Pictures are not repeated. Every line from the beginning of the entries through the one with "m.use_nodes = True" is restated exactly.

Segment Open

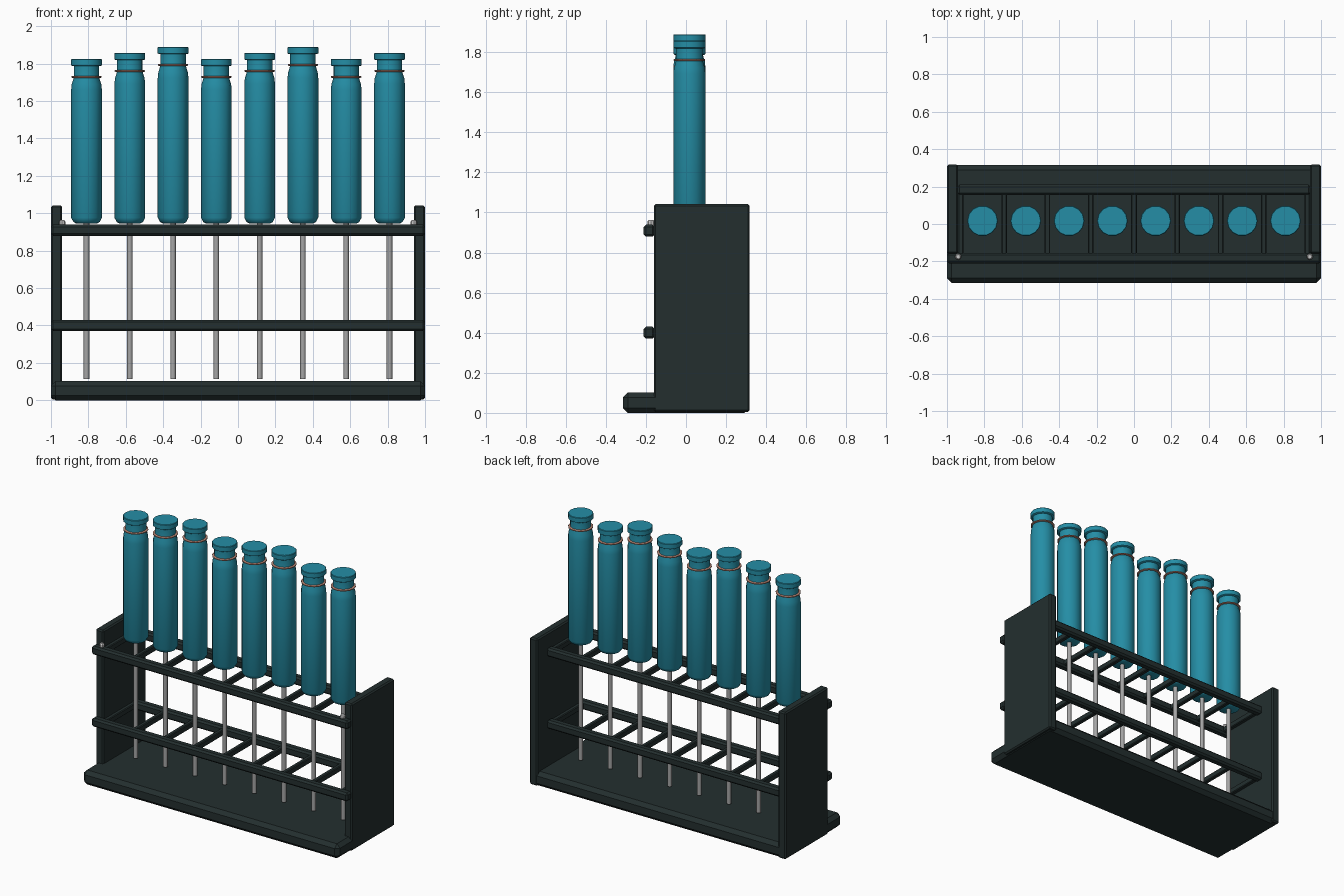
import bpy, bmesh, math

if "Cube" in bpy.data.objects:
    bpy.data.objects.remove(bpy.data.objects["Cube"])

def material(name, rgb):
    m = bpy.data.materials.new(name)
    m.diffuse_color = (*rgb, 1)
    m.use_nodes = True
    m.node_tree.nodes["Principled BSDF"].inputs["Base Color"].default_value = m.diffuse_color
    return m

DARK = material("dark green grey", (0.017, 0.028, 0.028))
TEAL = material("teal", (0.018, 0.27, 0.38))
STEEL = material("steel grey", (0.38, 0.38, 0.38))
LIGHT = material("light grey", (0.6, 0.6, 0.6))
COPPER = material("copper", (0.48, 0.24, 0.18))

def finish(name, bm, mat, smooth=None):
    bmesh.ops.recalc_face_normals(bm, faces=bm.faces)
    me = bpy.data.meshes.new(name)
    bm.to_mesh(me)
    bm.free()
    me.materials.append(mat)
    ob = bpy.data.objects.new(name, me)
    bpy.context.collection.objects.link(ob)
    if smooth:
        bpy.ops.object.select_all(action='DESELECT')
        ob.select_set(True)
        bpy.context.view_layer.objects.active = ob
        bpy.ops.object.shade_smooth_by_angle(angle=math.radians(smooth))
    return ob

def box(name, lo, hi, bevel, mat=DARK):
    bm = bmesh.new()
    bmesh.ops.create_cube(bm, size=1)
    for v in bm.verts:
        v.co = [(a + b) / 2 + c * (b - a) for a, b, c in zip(lo, hi, v.co)]
    if bevel:
        bmesh.ops.bevel(bm, geom=bm.edges[:], offset=bevel, segments=1, affect='EDGES')
    return finish(name, bm, mat)

def lathe(name, x, y, profile, sides, mat, smooth=None):
    """Turned solid from (radius, height) pairs, closed at both ends."""
    bm = bmesh.new()
    rings = [[bm.verts.new((x + r * math.cos(2 * math.pi * k / sides),
                            y + r * math.sin(2 * math.pi * k / sides), z))
              for k in range(sides)] for r, z in profile]
    for a, b in zip(rings, rings[1:]):
        for k in range(sides):
            j = (k + 1) % sides
            bm.faces.new((a[k], a[j], b[j], b[k]))
    bm.faces.new(rings[0])
    bm.faces.new(rings[-1])
    return finish(name, bm, mat, smooth)

# Base board and side panels
box("base", (-1, -0.315, 0), (1, 0.315, 0.102), 0.025)
for side, x in (("left", -0.97), ("right", 0.97)):
    box(side + "_panel", (x - 0.03, -0.16, 0.005), (x + 0.03, 0.318, 1.042), 0.009)
    # Screw on the end of the upper front rail
    sx = math.copysign(0.94, x)
    lathe(side + "_screw", sx, -0.175, [(0.017, 0.92), (0.017, 0.955), (0.011, 0.963)], 8, LIGHT)

# Two tiers of rails with dividers between them
N, STEP = 8, 0.2314
for tier, z in (("lower", 0.4), ("upper", 0.909)):
    box(tier + "_front_rail", (-1, -0.211, z - 0.03), (1, -0.155, z + 0.03), 0.012)
    box(tier + "_back_rail", (-0.945, 0.155, z - 0.03), (0.945, 0.211, z + 0.03), 0.012)
    for i in range(N + 1):
        x = (i - N / 2) * STEP
        box(f"{tier}_divider_{i}", (x - 0.015, -0.165, z - 0.02),
            (x + 0.015, 0.165, z + 0.02), 0.005)

# Eight capped tubes, each on a thin rod
CY, R = 0.017, 0.082
for i in range(N):
    x = (i - (N - 1) / 2) * STEP
    top = 1.825 + 0.032 * (i % 3)
    lathe(f"rod_{i}", x, CY, [(0.015, 0.115), (0.015, 0.96)], 10, STEEL, 40)
    lathe(f"tube_{i}", x, CY, [
        (0.055, 0.945), (0.07, 0.953), (R, 0.976), (R, top - 0.165),
        (0.079, top - 0.135), (0.071, top - 0.11), (0.068, top - 0.095),
        (0.068, top - 0.034)], 14, TEAL, 40)
    lathe(f"cap_{i}", x, CY, [
        (0.076, top - 0.038), (R, top - 0.034), (R, top - 0.003), (0.079, top)], 14, TEAL, 40)
    lathe(f"band_{i}", x, CY, [
        (0.074, top - 0.102), (0.081, top - 0.099), (0.081, top - 0.093),
        (0.074, top - 0.09)], 14, COPPER, 40)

Segment Closed

--- SOLUTION FOR THIS EXERCISE ---
import bpy, bmesh, math

if "Cube" in bpy.data.objects:
    bpy.data.objects.remove(bpy.data.objects["Cube"])

def material(name, rgb):
    m = bpy.data.materials.new(name)
    m.diffuse_color = (*rgb, 1)
    m.use_nodes = True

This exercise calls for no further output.